Regular readers will be aware that I have raised the subject of the ‘AmericaniZation‘ of our language before. E.g. https://eduvel.wordpress.com/2009/11/16/americanization/. There’s also a tendency towards misunderstanding between our cultures: e.g. https://eduvel.wordpress.com/2010/05/19/people-are-rude/ which was written after several years of trans-Atlantic comments on a YouTube posting.
Roger Elmore [email@example.com] has kindly offered a considered response to the matter. We would both welcome your comments to this special Guest Post.
Oceans Apart: American and British English and the Importance of Knowing the Difference
Whether we like it or not, English is a fractured language, and the deepest fault line is the Atlantic Ocean. As any American who has visited England knows, we Americans speak a completely different language than our English brethren do.
Of course, America’s relentless cultural imperialism has served in many ways to dilute the distinctiveness of British English, much to the chagrin of many residing in the UK. Matthew Engle, in a Daily Mail article published earlier this year, made his disappointment about America’s invading Americanisms clear, and reader responses demonstrated resounding agreement.

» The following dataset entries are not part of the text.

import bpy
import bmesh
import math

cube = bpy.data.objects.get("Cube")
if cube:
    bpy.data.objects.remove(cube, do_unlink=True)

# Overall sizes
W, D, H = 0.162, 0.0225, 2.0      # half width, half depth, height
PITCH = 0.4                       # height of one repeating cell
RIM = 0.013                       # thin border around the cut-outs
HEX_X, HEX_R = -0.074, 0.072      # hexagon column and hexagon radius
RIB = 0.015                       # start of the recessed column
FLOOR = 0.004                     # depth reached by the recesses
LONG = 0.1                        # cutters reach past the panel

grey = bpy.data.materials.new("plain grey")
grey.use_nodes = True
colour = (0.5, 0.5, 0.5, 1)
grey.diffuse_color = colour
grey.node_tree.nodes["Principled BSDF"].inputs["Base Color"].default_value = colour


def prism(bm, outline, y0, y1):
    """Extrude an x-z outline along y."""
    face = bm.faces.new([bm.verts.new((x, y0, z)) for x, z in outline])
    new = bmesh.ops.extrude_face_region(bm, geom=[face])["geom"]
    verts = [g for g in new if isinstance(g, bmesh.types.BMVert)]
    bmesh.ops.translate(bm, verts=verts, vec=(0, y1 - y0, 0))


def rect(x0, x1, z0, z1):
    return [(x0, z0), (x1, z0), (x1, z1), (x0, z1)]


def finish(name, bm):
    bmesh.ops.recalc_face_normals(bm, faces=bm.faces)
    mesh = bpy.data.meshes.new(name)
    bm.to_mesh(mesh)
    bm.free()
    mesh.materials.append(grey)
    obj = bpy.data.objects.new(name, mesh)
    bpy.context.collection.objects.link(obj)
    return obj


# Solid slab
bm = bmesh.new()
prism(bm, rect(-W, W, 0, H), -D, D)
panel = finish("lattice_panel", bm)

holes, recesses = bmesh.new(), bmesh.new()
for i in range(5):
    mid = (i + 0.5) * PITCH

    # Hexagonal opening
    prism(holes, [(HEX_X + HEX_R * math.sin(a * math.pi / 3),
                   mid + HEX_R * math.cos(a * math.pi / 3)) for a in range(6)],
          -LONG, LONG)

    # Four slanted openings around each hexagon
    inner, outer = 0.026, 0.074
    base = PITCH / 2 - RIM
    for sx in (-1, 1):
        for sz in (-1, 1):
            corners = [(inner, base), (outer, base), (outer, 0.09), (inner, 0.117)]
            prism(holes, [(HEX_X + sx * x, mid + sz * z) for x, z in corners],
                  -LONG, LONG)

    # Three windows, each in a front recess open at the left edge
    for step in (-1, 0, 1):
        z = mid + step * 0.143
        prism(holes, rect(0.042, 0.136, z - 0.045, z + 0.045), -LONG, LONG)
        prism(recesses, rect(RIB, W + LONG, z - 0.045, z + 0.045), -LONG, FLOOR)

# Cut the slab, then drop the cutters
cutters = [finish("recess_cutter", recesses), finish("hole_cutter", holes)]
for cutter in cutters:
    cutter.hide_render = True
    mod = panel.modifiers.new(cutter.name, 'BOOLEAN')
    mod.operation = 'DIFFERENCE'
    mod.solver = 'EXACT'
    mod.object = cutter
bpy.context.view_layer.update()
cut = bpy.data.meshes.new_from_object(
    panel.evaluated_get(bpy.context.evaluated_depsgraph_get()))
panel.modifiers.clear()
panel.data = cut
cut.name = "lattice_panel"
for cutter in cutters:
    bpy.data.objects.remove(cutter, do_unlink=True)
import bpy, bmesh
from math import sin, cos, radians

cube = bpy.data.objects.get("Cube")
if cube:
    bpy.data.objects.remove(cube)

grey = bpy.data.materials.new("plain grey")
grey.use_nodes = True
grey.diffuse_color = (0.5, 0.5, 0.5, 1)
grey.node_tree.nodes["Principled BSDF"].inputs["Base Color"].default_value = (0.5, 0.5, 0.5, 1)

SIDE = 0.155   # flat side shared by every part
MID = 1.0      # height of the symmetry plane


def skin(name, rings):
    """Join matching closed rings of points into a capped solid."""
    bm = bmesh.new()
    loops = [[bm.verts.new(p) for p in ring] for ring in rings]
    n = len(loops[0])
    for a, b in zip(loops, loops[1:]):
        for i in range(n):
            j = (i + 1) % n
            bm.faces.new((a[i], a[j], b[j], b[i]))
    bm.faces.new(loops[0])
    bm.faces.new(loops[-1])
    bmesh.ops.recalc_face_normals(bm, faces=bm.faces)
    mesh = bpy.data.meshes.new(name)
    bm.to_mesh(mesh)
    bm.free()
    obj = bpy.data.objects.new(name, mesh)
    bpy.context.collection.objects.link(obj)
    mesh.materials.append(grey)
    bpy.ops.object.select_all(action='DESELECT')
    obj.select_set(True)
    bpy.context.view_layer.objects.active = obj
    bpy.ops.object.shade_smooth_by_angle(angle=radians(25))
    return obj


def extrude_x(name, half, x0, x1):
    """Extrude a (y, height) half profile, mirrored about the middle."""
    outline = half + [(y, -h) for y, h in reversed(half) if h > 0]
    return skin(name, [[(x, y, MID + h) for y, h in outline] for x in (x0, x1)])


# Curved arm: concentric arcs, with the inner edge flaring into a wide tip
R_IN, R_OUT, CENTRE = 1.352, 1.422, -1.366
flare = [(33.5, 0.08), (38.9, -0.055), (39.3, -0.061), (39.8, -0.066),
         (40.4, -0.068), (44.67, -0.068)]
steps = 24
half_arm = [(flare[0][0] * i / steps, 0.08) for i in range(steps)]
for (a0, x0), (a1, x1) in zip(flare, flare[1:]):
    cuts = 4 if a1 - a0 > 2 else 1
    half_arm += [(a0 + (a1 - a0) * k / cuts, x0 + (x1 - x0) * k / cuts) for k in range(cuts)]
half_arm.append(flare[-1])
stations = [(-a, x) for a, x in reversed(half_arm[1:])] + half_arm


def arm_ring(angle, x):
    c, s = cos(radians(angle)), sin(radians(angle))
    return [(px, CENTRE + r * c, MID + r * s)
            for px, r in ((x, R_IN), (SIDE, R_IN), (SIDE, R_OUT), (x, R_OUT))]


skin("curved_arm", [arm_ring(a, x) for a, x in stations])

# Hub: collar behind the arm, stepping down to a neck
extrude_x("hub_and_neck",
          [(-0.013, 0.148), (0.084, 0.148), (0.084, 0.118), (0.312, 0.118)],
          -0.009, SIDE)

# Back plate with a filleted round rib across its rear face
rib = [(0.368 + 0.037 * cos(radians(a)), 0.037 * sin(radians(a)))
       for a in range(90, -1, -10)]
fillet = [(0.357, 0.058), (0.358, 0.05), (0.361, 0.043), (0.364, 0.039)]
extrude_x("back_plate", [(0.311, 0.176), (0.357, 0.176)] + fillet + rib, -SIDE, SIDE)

Although we could argue all day long about which English is superior, we Americans must acknowledge and respect the fact that American English isn’t the only one in existence. In our increasingly globaliz(s?)ed world, we should become more familiar with the differences in language before either engaging in business with UK partners, creating software programs that may be consumed by Britons, or simply going on holiday to England.
Engel does concede in his article that language usage inevitably expands and contracts, but our American cultural hegemony has expanded to a degree that is unfair. This is especially true of software and online or mobile applications. Engel notes:
“We have to be realistic: languages grow. The success of English comes from its adaptability and the British have been borrowing words from America for at least two centuries…But the process gathered speed with the arrival of cinema and television in the 20th Century. And in the 21st it seems unstoppable. The U.S.-dominated computer industry, with its ‘licenses’, ‘colors’ and ‘favorites’ is one culprit. That ties in with mobile phones that keep ‘dialing’ numbers that are always ‘busy'”
To American ears, Engel’s grievances may sound more like the grumblings of a language snob, but we can’t forget that being ignorant of the differences between American and British usage of English can have very real consequences for certain people. For example, eLearning students in the UK, especially those with learning disabilities like dyslexia, are unfairly marginalized when they must use American software that requires learners to spell words in American English or that uses phrases and expressions with which an English learner would be unfamiliar.
For Americans who would like to become better acquainted with British usage, grammar, and spelling, there are various sources on the Internet from which to find out more. Wikipedia gives a fairly comprehensive overview, and an additional Engel article notes more Americanisms that have “snuck” into British usage.
Above all, if both Americans and Britons alike educate themselves about the differences–not just in language usage but in terms of culture, too–between us, we can avoid misunderstandings and celebrate what makes our common but diverse mother tongue so unique.